“Five Flags/Florida” (2006)

Miami artist Xavier Cortada utilized the Florida coastline to depict its heritage: each wave represents a new wave of immigrants who set roots and established communities. The mangrove roots metaphorically depict our interconnectedness as people who share a rich and diverse cultural history.

The mangrove root on the left symbolizes Florida’s indigenous people. The two clusters of clouds above mark their first encounter with Europeans: Juan Ponce de Leon’s landing in 1513.

Each of the mangrove plants rising above the horizon represent the five flags that have since flown over the peninsula:

The first plant has two sets of leaves representing Spain’s two periods of control: 1513-1763 and 1784-1821. The leaves on the second plant resemble the fleur-de-lis on the French flag when it was flown over Florida during 1564-65. Great Britain’s reign over Florida, 1763-1784, is shown as a mangrove plant with sliced leaves as it divided the territory into East Florida and West Florida. As the war for American independence ended, all of the territory was returned to the Spanish.

In 1821, the United States bought Florida from Spain for $5 million. The fourth plant represents the American flag. Back then the American flag had 24 stars. That number grew by three when Florida became the 27th state in 1845. The plant is bifurcated because Florida split from the Union in 1861 to join the Confederacy. After the Confederacy was defeated, Florida returned to the Union at the end of the Civil War in 1865. Finally, the shriveled mangrove plant represents the demise of the Confederacy.

The mangrove root on the right honors those whose search for freedom (e.g.: Seminoles, slaves using the Underground Railroad, Holocaust survivors, Cuban exiles, and Haitian refugees among others) brought them to Florida’s shores.

The painting, “Five Flags/Florida,” was created by Mr. Cortada for Florida Heritage Month 2006.

 

Democracy (Is an action verb)

Xavier Cortada, “Democracy (is an action verb),” chalk on chalkboard, 2017.

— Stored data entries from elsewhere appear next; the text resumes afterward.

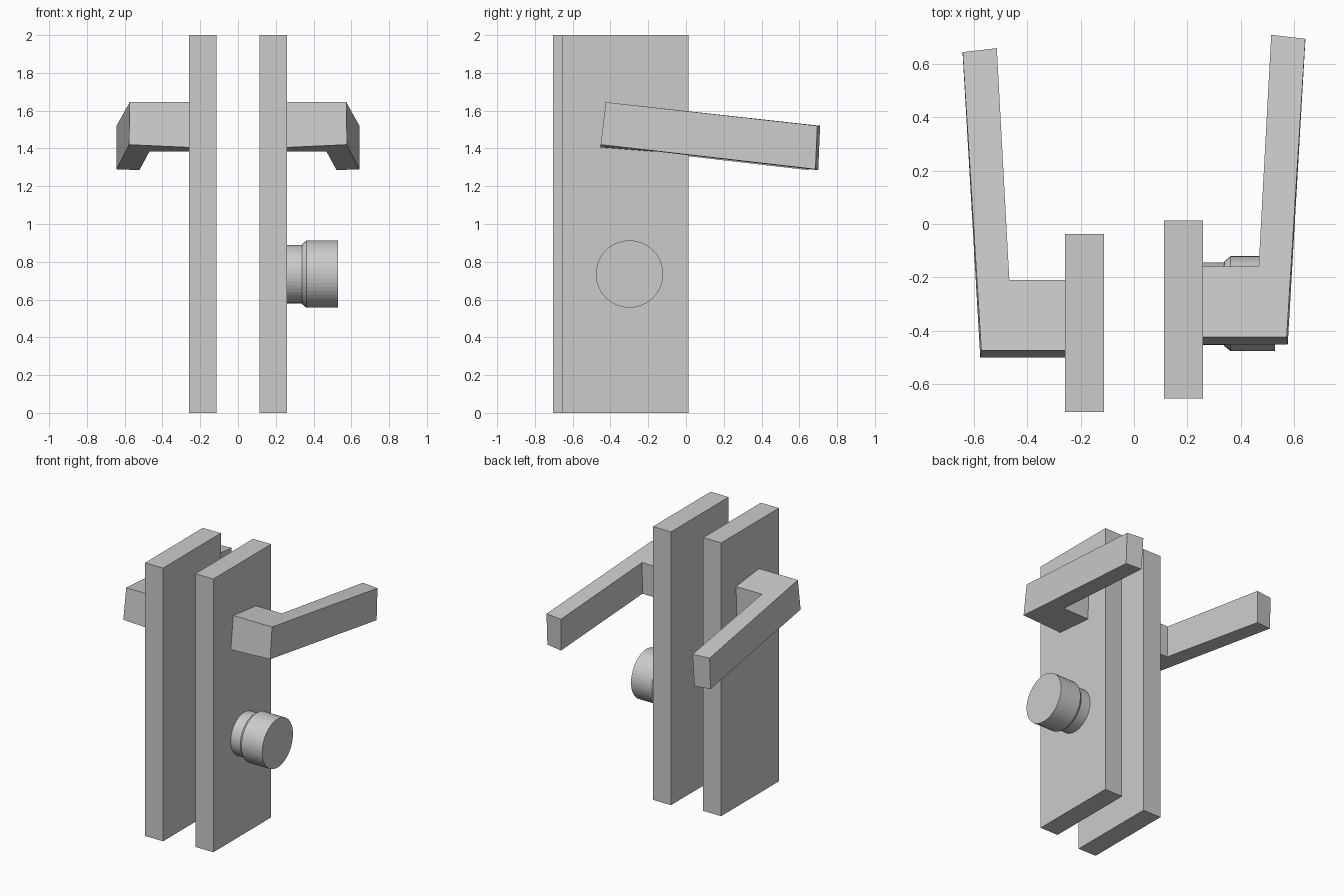
import bpy, bmesh, math

if "Cube" in bpy.data.objects:
    bpy.data.objects.remove(bpy.data.objects["Cube"])


def new_object(name, bm):
    bmesh.ops.recalc_face_normals(bm, faces=bm.faces[:])
    mesh = bpy.data.meshes.new(name)
    bm.to_mesh(mesh)
    bm.free()
    obj = bpy.data.objects.new(name, mesh)
    bpy.context.collection.objects.link(obj)
    return obj


def prism(name, bottom, top):
    """Solid between two matching outlines."""
    bm = bmesh.new()
    lo = [bm.verts.new(p) for p in bottom]
    hi = [bm.verts.new(p) for p in top]
    bm.faces.new(lo)
    bm.faces.new(hi)
    n = len(lo)
    for i in range(n):
        j = (i + 1) % n
        bm.faces.new((lo[i], lo[j], hi[j], hi[i]))
    return new_object(name, bm)


# L-shaped lever outlines, drooping towards the free end
LEVER_TOP = [(0.25, -0.425, 1.645), (0.573, -0.425, 1.645), (0.643, 0.695, 1.52),
             (0.515, 0.71, 1.52), (0.468, -0.16, 1.615), (0.25, -0.16, 1.615)]
LEVER_BOTTOM = [(0.25, -0.452, 1.405), (0.577, -0.452, 1.42), (0.643, 0.685, 1.29),
                (0.522, 0.70, 1.285), (0.468, -0.165, 1.385), (0.25, -0.165, 1.383)]
PLATE = [(0.113, -0.655), (0.259, -0.655), (0.259, 0.013), (0.113, 0.013)]

# backplate and lever on each side; the left set sits slightly forward
for side, sx, dy in (("right", 1, 0.0), ("left", -1, -0.05)):
    prism(side + "_backplate",
          [(sx * x, y + dy, 0) for x, y in PLATE],
          [(sx * x, y + dy, 2) for x, y in PLATE])
    prism(side + "_lever",
          [(sx * x, y + dy, z) for x, y, z in LEVER_BOTTOM],
          [(sx * x, y + dy, z) for x, y, z in LEVER_TOP])

# thumb turn: lathed profile (x, radius) along the x axis
profile = [(0.25, 0.155), (0.338, 0.155), (0.34, 0.16), (0.362, 0.178), (0.53, 0.178)]
SEG, CY, CZ = 48, -0.299, 0.735
bm = bmesh.new()
rings = [[bm.verts.new((x, CY + r * math.cos(2 * math.pi * k / SEG),
                        CZ + r * math.sin(2 * math.pi * k / SEG)))
          for k in range(SEG)] for x, r in profile]
for a, b in zip(rings, rings[1:]):
    for k in range(SEG):
        m = (k + 1) % SEG
        bm.faces.new((a[k], a[m], b[m], b[k]))
bm.faces.new(rings[0])
bm.faces.new(rings[-1])
new_object("thumb_turn_knob", bm)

At noon, on January 20th, 2017, I led fellow Miamians participating in the performance of “Oath.”  On a Wynwood street, they read the full text of the United States Constitution out loud.  Together, they took the Oath of Citizen.  I then had them speak their favorite clause from the document they had just read into a water-filled glass and stir it.  They drank the words  with the water, incorporating the document into their very being.
As we approach U.S. Constitution Day (on September 18th, 2017), I created “Democracy (is an action verb)” as a gift to my city.   It is an owner’s manual –a path teaching us how to care for the breathing, living document we pledged to preserve, protect and defend on Inauguration Day.
Many Miamians come from countries where democracy and the rule of law has failed or is failing. Growing up here, I always imagined our city’s outstretched arms welcoming them (as tehy did my parents).  Taking them in, bestowing them with gifts of freedom, democracy.   To me, democracy was like sunshine: Gifts we had in abundance. It was a given for all of us.
But, as I grew older and as I’ve seen my nation grow more and more polarized, I’ve realized that its not quite true.  Freedom is not eternal.  Rights can erode. Democracy is difficult, fragile, vulnerable.  Democracy is hard work.  Its not a thing we get by virtue of being American.  But, because we are American, an activity we continuously engage in.
Through my socially engaged practice, I attempt to develop work that helps audiences see themselves as protagonists, problem-solvers. Here, I challenge them to be the change they want to see, to work together to build a more perfect Union.  To animate democracy.
By asking individuals to conjugate democracy as if it were a verb, I ask them to take action to make democracy happen.  And by conjugating the other pronouns, I ask them to engage and also hold all others accountable.
I democracy
You democracy
He/she democracies
 
We democracy
You democracy
They democracy

 

— Xavier Cortada

 

DEMOCRACY LIVES IN MIAMI
CONSERVATIVE, PROGRESSIVE AND INDEPENDENT LEADERS
DIFFERENT STORIES | SHARED VALUES
Save the Date
September 18th, 2017
6:30 pm – 8:30 pm
Proscenium Theater at the Little Haiti Cultural Complex
212-260 NE 59th Terrace,
Miami, FL 33137
More info: